**What you are asked to do**. Copy exactly the lines that run from the line containing "box('shelfBackRim', xl, W" to the end of the material below, both ends included.

**The data**.
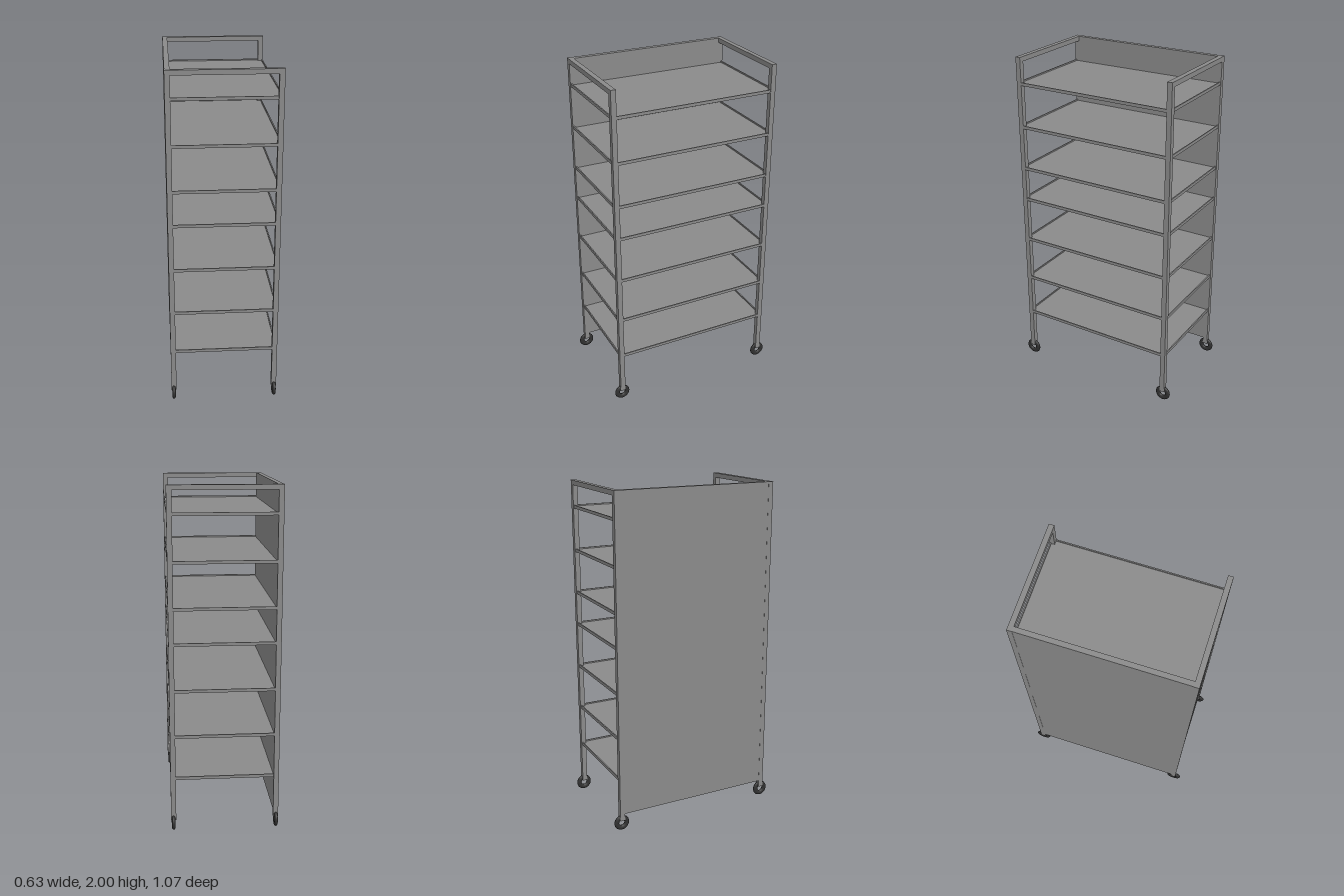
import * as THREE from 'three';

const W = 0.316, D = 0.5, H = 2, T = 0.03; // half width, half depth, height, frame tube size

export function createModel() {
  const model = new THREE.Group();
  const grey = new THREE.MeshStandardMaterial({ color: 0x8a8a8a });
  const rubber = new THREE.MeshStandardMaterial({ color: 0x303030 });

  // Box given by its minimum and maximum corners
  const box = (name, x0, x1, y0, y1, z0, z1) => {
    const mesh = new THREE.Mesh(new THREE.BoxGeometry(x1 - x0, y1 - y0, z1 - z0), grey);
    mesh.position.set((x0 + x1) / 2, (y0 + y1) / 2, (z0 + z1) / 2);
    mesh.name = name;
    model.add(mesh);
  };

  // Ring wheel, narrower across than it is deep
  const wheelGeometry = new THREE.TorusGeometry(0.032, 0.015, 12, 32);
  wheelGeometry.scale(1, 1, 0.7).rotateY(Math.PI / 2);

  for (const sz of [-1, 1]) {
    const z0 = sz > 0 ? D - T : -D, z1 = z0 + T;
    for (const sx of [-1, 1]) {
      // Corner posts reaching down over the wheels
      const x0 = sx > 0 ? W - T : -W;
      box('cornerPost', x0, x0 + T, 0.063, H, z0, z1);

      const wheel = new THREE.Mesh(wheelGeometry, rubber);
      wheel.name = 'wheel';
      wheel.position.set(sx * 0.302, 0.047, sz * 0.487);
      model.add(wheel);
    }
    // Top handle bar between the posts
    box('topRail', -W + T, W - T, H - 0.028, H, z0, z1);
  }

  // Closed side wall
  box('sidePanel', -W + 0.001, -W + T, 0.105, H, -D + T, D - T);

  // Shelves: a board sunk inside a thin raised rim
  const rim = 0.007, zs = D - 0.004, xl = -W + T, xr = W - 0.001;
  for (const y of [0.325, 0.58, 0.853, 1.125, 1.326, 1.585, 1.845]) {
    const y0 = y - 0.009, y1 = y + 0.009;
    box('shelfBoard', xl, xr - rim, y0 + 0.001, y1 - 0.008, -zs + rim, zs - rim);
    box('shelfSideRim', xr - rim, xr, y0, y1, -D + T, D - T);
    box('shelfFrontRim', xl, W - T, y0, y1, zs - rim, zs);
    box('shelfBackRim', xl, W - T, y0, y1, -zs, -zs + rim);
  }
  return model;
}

**Output for this task**.
    box('shelfBackRim', xl, W - T, y0, y1, -zs, -zs + rim);
  }
  return model;
}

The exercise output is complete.